BEGIN Data records

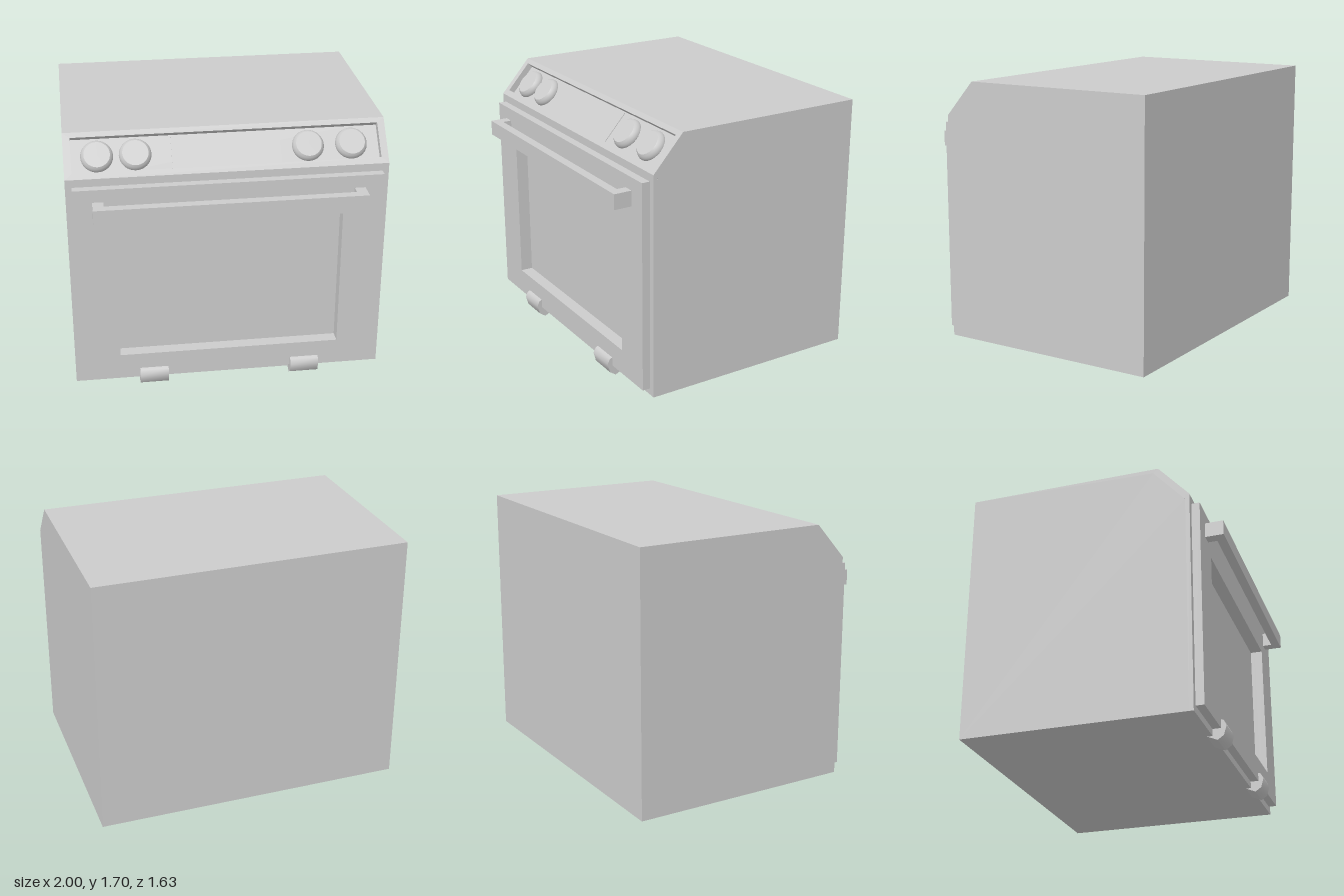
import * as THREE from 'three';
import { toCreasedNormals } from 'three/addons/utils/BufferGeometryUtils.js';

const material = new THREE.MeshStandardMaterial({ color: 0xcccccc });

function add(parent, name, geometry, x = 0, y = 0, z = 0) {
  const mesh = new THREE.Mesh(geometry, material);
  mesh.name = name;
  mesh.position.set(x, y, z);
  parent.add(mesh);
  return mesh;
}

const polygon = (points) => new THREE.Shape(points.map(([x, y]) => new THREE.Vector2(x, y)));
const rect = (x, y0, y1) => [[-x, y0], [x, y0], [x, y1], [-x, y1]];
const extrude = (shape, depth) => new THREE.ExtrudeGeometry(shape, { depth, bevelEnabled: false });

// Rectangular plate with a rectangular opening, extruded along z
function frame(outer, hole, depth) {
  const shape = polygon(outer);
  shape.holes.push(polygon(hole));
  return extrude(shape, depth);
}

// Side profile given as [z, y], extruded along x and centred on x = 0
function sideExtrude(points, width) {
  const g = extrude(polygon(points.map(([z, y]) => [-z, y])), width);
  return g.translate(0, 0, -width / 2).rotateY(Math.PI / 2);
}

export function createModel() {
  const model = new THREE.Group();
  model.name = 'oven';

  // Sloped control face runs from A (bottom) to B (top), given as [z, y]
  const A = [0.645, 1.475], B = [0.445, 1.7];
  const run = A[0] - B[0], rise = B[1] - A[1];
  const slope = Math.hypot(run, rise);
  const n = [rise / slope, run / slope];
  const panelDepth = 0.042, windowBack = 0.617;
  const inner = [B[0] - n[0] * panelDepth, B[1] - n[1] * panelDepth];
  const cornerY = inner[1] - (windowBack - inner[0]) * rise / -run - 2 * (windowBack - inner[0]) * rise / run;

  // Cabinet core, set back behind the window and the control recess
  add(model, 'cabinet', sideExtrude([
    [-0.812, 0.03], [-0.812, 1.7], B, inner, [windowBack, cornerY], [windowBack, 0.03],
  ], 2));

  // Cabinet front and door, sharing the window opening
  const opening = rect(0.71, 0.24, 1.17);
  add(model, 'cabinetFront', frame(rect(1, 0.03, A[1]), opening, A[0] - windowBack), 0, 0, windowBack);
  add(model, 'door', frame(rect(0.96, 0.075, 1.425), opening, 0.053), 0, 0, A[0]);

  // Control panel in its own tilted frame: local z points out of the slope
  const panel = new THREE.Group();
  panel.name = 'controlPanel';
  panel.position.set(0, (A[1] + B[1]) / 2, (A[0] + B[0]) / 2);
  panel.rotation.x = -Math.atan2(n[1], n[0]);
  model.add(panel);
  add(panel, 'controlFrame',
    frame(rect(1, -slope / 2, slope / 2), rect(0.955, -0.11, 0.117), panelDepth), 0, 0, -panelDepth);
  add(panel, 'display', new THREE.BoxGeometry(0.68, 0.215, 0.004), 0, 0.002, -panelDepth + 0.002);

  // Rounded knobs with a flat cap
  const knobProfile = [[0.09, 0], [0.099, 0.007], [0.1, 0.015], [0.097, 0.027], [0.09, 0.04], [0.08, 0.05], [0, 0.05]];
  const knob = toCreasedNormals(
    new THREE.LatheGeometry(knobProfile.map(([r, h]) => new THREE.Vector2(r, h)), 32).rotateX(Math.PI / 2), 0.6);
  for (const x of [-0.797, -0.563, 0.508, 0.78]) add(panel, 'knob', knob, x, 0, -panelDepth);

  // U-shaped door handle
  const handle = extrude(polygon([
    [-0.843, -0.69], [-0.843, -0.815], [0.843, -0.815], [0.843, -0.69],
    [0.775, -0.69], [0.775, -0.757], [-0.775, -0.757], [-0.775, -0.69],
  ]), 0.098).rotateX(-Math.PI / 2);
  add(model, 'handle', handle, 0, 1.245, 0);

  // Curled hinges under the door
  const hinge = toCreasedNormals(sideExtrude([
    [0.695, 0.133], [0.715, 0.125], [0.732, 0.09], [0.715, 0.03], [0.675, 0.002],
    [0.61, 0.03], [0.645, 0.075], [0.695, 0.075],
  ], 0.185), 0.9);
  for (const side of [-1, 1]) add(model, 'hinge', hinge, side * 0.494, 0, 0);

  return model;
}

END Data records

What you are asked to do:
Among the records, count every line where "Math" appears. Reply with the total alone.

Solution:
5